High Altitude Society column: ‘Pete’s Dream’ memorial sculpture proposed for Vail
Recently, the Claggett/Rey Gallery in Vail hosted a reception for friends of the gallery to learn more about the idea and dream of early Vail local Roger Tilkemeier to commission a life-sized sculpture monument to Vail founder Pete Seibert and the early Gore Valley ranchers. On this evening, gallery owner Bill Rey introduced Tilkemeier and asked him to share his dream of honoring Seibert.
“I brought this idea to Bill — we have only known each other for about 35 years — and he said, ‘Herb Mignery is the guy who has got to do this,’” Tilkemeier said. “So we went down to Loveland and had lunch with him and I explained what my thoughts were, and about four days later, he sent a sketch. And he nailed it; he absolutely nailed.”
‘Educating future generations’
Rey shared Tilkemeier’s vision of memorializing the early ranchers of the area.
“Before Vail ever happened, there were the Gore Valley ranching families who homesteaded the land and filed and secured water rights, which is what enabled Vail to happen. Vail has prospered because of all of the private land,” Rey said. “The cowboy on horseback represents all the ranching families that are part of greater Eagle County who have raised their families here and worked the land,” Rey said.

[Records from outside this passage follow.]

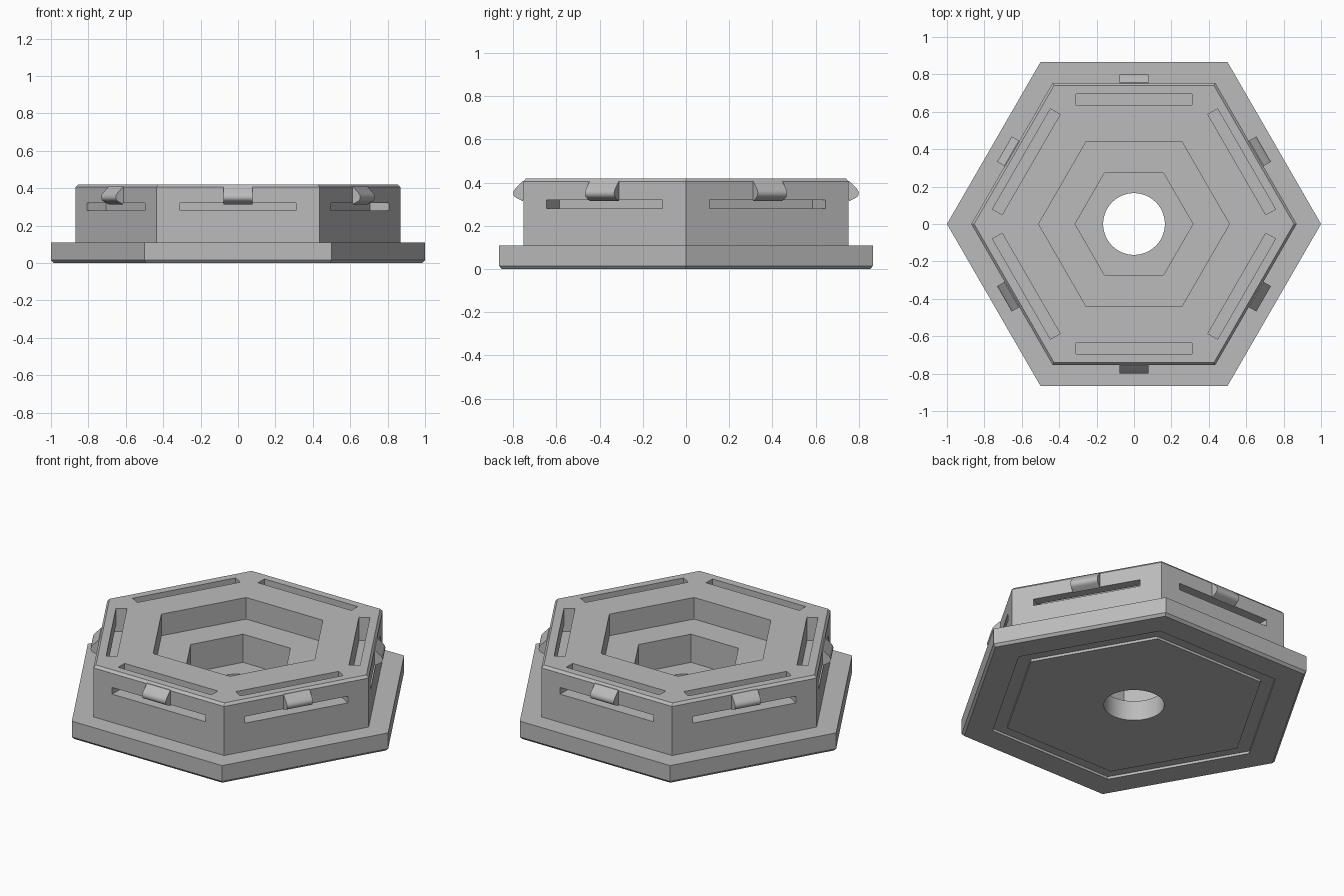
import bpy
import bmesh
from math import cos, sin, pi, radians

if "Cube" in bpy.data.objects:
    bpy.data.objects.remove(bpy.data.objects["Cube"], do_unlink=True)

grey = bpy.data.materials.new("light_grey")
grey.use_nodes = True
grey.diffuse_color = (0.5, 0.5, 0.5, 1)
for node in grey.node_tree.nodes:
    if node.type == 'BSDF_PRINCIPLED':
        node.inputs["Base Color"].default_value = (0.5, 0.5, 0.5, 1)


def make_object(name, bm):
    bmesh.ops.recalc_face_normals(bm, faces=bm.faces)
    mesh = bpy.data.meshes.new(name)
    bm.to_mesh(mesh)
    bm.free()
    mesh.materials.append(grey)
    obj = bpy.data.objects.new(name, mesh)
    bpy.context.collection.objects.link(obj)
    return obj


def activate(obj):
    bpy.ops.object.select_all(action='DESELECT')
    obj.select_set(True)
    bpy.context.view_layer.objects.active = obj


def loft(name, profile, sides):
    """Stack rings of (radius, height), capping the first and last."""
    bm = bmesh.new()
    rings = [[bm.verts.new((r * cos(2 * pi * i / sides), r * sin(2 * pi * i / sides), z))
              for i in range(sides)] for r, z in profile]
    for low, high in zip(rings, rings[1:]):
        for i in range(sides):
            j = (i + 1) % sides
            bm.faces.new((low[i], low[j], high[j], high[i]))
    bm.faces.new(rings[0])
    bm.faces.new(rings[-1])
    return make_object(name, bm)


def add_side_prism(bm, profile, half_width, angle):
    """Extrude an (outward, height) profile along one side of the hexagon."""
    c, s = cos(angle), sin(angle)
    ends = [[bm.verts.new((r * c - t * s, r * s + t * c, z)) for r, z in profile]
            for t in (-half_width, half_width)]
    n = len(profile)
    for i in range(n):
        j = (i + 1) % n
        bm.faces.new((ends[0][i], ends[0][j], ends[1][j], ends[1][i]))
    bm.faces.new(ends[0])
    bm.faces.new(ends[1])


def cut(obj, cutter):
    cutter.hide_render = True
    mod = obj.modifiers.new("cut", 'BOOLEAN')
    mod.operation = 'DIFFERENCE'
    mod.solver = 'EXACT'
    mod.object = cutter
    activate(obj)
    bpy.ops.object.modifier_apply(modifier=mod.name)
    bpy.data.objects.remove(cutter, do_unlink=True)


side_angles = [radians(30 + 60 * k) for k in range(6)]

# Hexagonal housing: underside groove, flange, body, stepped recess
housing = loft("hex_housing", [
    (0.735, 0), (0.735, 0.015), (0.82, 0.015), (0.82, 0),
    (0.985, 0), (1, 0.015), (1, 0.11), (0.87, 0.11),
    (0.87, 0.405), (0.855, 0.42), (0.51, 0.42),
    (0.51, 0.29), (0.315, 0.29), (0.315, 0.12)], 6)

# Round centre hole
cut(housing, loft("hole_cutter", [(0.165, -0.1), (0.165, 0.2)], 64))

# L-shaped channels joining the top slots to the side slots
bm = bmesh.new()
channel = [(0.635, 0.28), (0.85, 0.28), (0.85, 0.32),
           (0.695, 0.32), (0.695, 0.5), (0.635, 0.5)]
for angle in side_angles:
    add_side_prism(bm, channel, 0.31, angle)
cut(housing, make_object("channel_cutter", bm))

activate(housing)
bpy.ops.object.shade_smooth_by_angle(angle=radians(25))

# Rounded snap clips, one on each side
clip = [(0.735, 0.408), (0.756, 0.408), (0.79, 0.373), (0.797, 0.364),
        (0.8, 0.354), (0.799, 0.344), (0.794, 0.335), (0.785, 0.329),
        (0.755, 0.314), (0.755, 0.322), (0.735, 0.322)]
for number, angle in enumerate(side_angles, 1):
    bm = bmesh.new()
    add_side_prism(bm, clip, 0.078, angle)
    activate(make_object(f"snap_clip_{number}", bm))
    bpy.ops.object.shade_smooth_by_angle(angle=radians(30))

Judi Elliott Kirby, along with Luke Gray, wrote “Book of Lena: A Time Before Vail,” which gives a colorful visual history of the early hard-working homesteaders. The photos depict life in the Gore Valley before the Vail ski rush began. As the group heard stories of yesteryear, they stood appreciating the clay model sculpture.
“This is a rough study, which looks a lot like Pete — and it will be Pete. … He is with a Gore Valley rancher, who was really a camp tender for the sheep outfits roaming the mountains around the area,” Rey said. “He would come into Vail periodically and run into Pete, who would show him his latest plans. There is no rancher that rides up in the high country without a dog, and we have all owned the best dog in the world. … This is one of those.”
Sculptor Mignery grew up ranching in Nebraska and resides in Loveland. He is a member Emeritus of the Cowboy Artists of America and a fellow with the National Sculpture Society.
“This is his clay working model,” Rey said. “Herb will do a small bronze version of this … the life and a quarter-sized sculpture will be an asset for the town of Vail. I think that, in the town of Vail, we need that physical place to offer a link between Pete Seibert and what was before Vail. … You are educating future generations to learn of the early ranching families and the risks that they took and their passion.”
Tilkemeier shared that Seibert (1924-2002) was the founder of Vail and, since childhood, had dreamt of building his own ski resort. He realized his dream with the opening of Vail in December 1962. It rose from a sheep pasture along Gore Creek to become one of the finest ski resorts in the world.
“My vision of memorializing Pete and the ranchers who paved the way for him is a monument of him showing the plans for his dream to a rancher on horseback, tying together Pete’s work with the importance of the work of the ranchers. With the invaluable help of Bill Rey and sculptor Herb Mignery, we have developed a clay model of the proposed monument so that the public can better understand the historical and educational significance of the work,” Tilkemeier said.
The town of Vail’s Art in Public Places board and the Vail Town Council have enthusiastically approved the proposal for this historic monument. For more information and funding opportunities, contact email@example.com.
Betty Ann Woodland is a longtime local who covers social events including fundraisers for nonprofits, local happenings and soirees of all kinds. She can be reached at firstname.lastname@example.org.
Support Local Journalism
Start a dialogue, stay on topic and be civil.
If you don't follow the rules, your comment may be deleted.
User Legend: Moderator Trusted User